It helps that it is October, with Jeff working Rocktoberfest every weekend and me accompanying him every Saturday. Even there, though, there are so many memories, as Lexi always went with us.
Last week our eight year wedding anniversary came and went, with neither of us feeling like celebrating.
So today I am determined to tell a story I promised one of Lexi’s wonderful blogging friends not long ago. It is the story of how Lexi helped me get my job at St. Luke, where she was so loved, even to the point of a memorial service after her passing. So here goes.
In the spring of 2015, the Ochs Center – Lexi and my Tuesday and Thursday job – closed up their offices. Lexi loved going there and it was quite difficult to leave that last day.
The board president told me about her church needing a part-time office administrator and said she would recommend me for the position. Happily, I got the call and scheduled an interview. The next Wednesday we celebrated Lexi’s 12th birthday at St. Timothy’s, where I worked the other three days of the week, and where Lexi usually joined me on Wednesdays and Fridays. I brought cookies and people came by my office to wish Lexi a happy birthday and to eat a cookie. That afternoon it suddenly dawned on me that my interview at St. Luke was immediately after work that day.
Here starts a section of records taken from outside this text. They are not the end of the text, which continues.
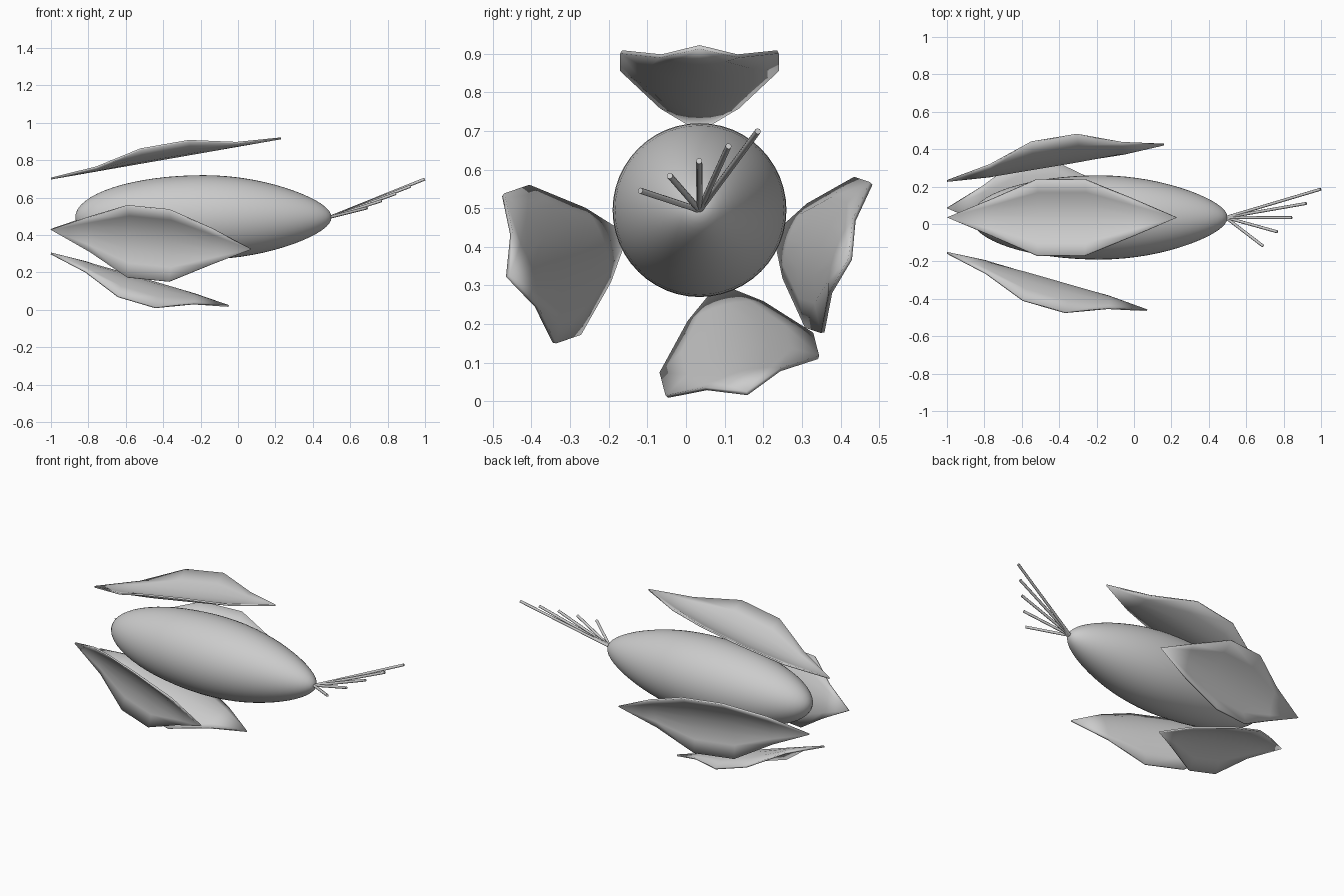
import bpy, bmesh, math
from mathutils import Vector

if "Cube" in bpy.data.objects:
    bpy.data.objects.remove(bpy.data.objects["Cube"])

CY, CZ = 0.035, 0.495  # long axis of the body


def finish(name, bm):
    bmesh.ops.remove_doubles(bm, verts=bm.verts, dist=0.0005)
    bmesh.ops.recalc_face_normals(bm, faces=bm.faces)
    for f in bm.faces:
        f.smooth = True
    me = bpy.data.meshes.new(name)
    bm.to_mesh(me)
    bm.free()
    ob = bpy.data.objects.new(name, me)
    bpy.context.collection.objects.link(ob)
    return ob


def grid_faces(bm, rows):
    for a, b in zip(rows, rows[1:]):
        for i in range(len(a) - 1):
            bm.faces.new((a[i], a[i + 1], b[i + 1], b[i]))


# body: egg shape turned around x, slightly more pointed at the right
bm = bmesh.new()
rows = []
for i in range(33):
    a = math.pi * i / 32
    x = -0.185 - 0.685 * math.cos(a)
    u = -math.cos(a)
    r = 0.225 * math.sin(a) * (1 - 0.22 * max(u, 0) ** 2)
    rows.append([bm.verts.new((x, CY + r * math.cos(t), CZ + r * math.sin(t)))
                 for t in [math.tau * j / 48 for j in range(49)]])
grid_faces(bm, rows)
finish("body", bm)


# petals: curled thin blades leaning outward around the body
def petal(name, angle, run, r0, r1):
    a = math.radians(angle)
    out = Vector((0, math.cos(a), math.sin(a)))
    side = Vector((0, -math.sin(a), math.cos(a)))
    base = Vector((-1, CY, CZ)) + out * r0
    axis = Vector((run, 0, 0)) + out * (r1 - r0)
    normal = axis.normalized().cross(side)
    if normal.dot(out) < 0:
        normal.negate()
    bm = bmesh.new()
    rows = []
    for t, w in zip((0, .2, .4, .61, .81, 1), (0, .1, .203, .203, .1, 0)):
        row = []
        for j in range(-3, 4):
            s = w * j / 3
            row.append(bm.verts.new(base + axis * t + side * s + normal * 1.75 * s * s))
        rows.append(row)
    grid_faces(bm, rows)
    bmesh.ops.dissolve_degenerate(bm, dist=0.0005, edges=bm.edges)
    ob = finish(name, bm)
    m = ob.modifiers.new("thickness", 'SOLIDIFY')
    m.thickness = 0.01
    m.offset = 0


petal("top_petal", 90, 1.23, 0.207, 0.422)
petal("back_petal", -18, 1.16, 0.205, 0.41)
petal("front_petal", 199, 1.07, 0.20, 0.525)
petal("bottom_petal", -75.5, 0.95, 0.20, 0.49)

# filaments: a fan of five thin rods at the narrow end
start = Vector((0.49, CY, CZ))
for i in range(5):
    end = Vector((0.69 + 0.077 * i, -0.118 + 0.076 * i, 0.545 + 0.0385 * i))
    d = end - start
    bpy.ops.mesh.primitive_cylinder_add(vertices=8, radius=0.008, depth=d.length,
                                        location=(start + end) / 2,
                                        rotation=d.to_track_quat('Z', 'Y').to_euler())
    ob = bpy.context.object
    ob.name = f"filament_{i + 1}"
    bpy.ops.object.shade_smooth_by_angle(angle=math.radians(50))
In looking forward to celebrating Lexi’s birthday, I had completely forgotten, and it would take me an extra hour to take her home and drive back into town. I decided I would call to see if I could bring Lexi with me to the interview. Bold move, but I was desperate. As a contingency plan, I called Jeff, who said he would meet me at the foot of Signal Mountain to take the schnauzer if they said no. I made the call, explained the situation and made my request. Unbeknownst to me, I was speaking with a volunteer. He said, “Well, we don’t usually encourage dogs at the Sunday service, but I reckon it would be ok to bring her with you to your interview.” So I did.
It was certainly providence that the three ladies who interviewed me were – and still are – dog lovers. Lexi was on her best behavior as she sniffed around the room and under the table, then, not finding any food, sat quietly beside me. The interviewers were all impressed with my resume, but I think even more impressed with Lexi. After a rather brief interview, I was offered the position with the caveat that Lexi would also come work with me. We started work the next week. She always believed she was the reason I got the job, and I won’t be the one to argue with that.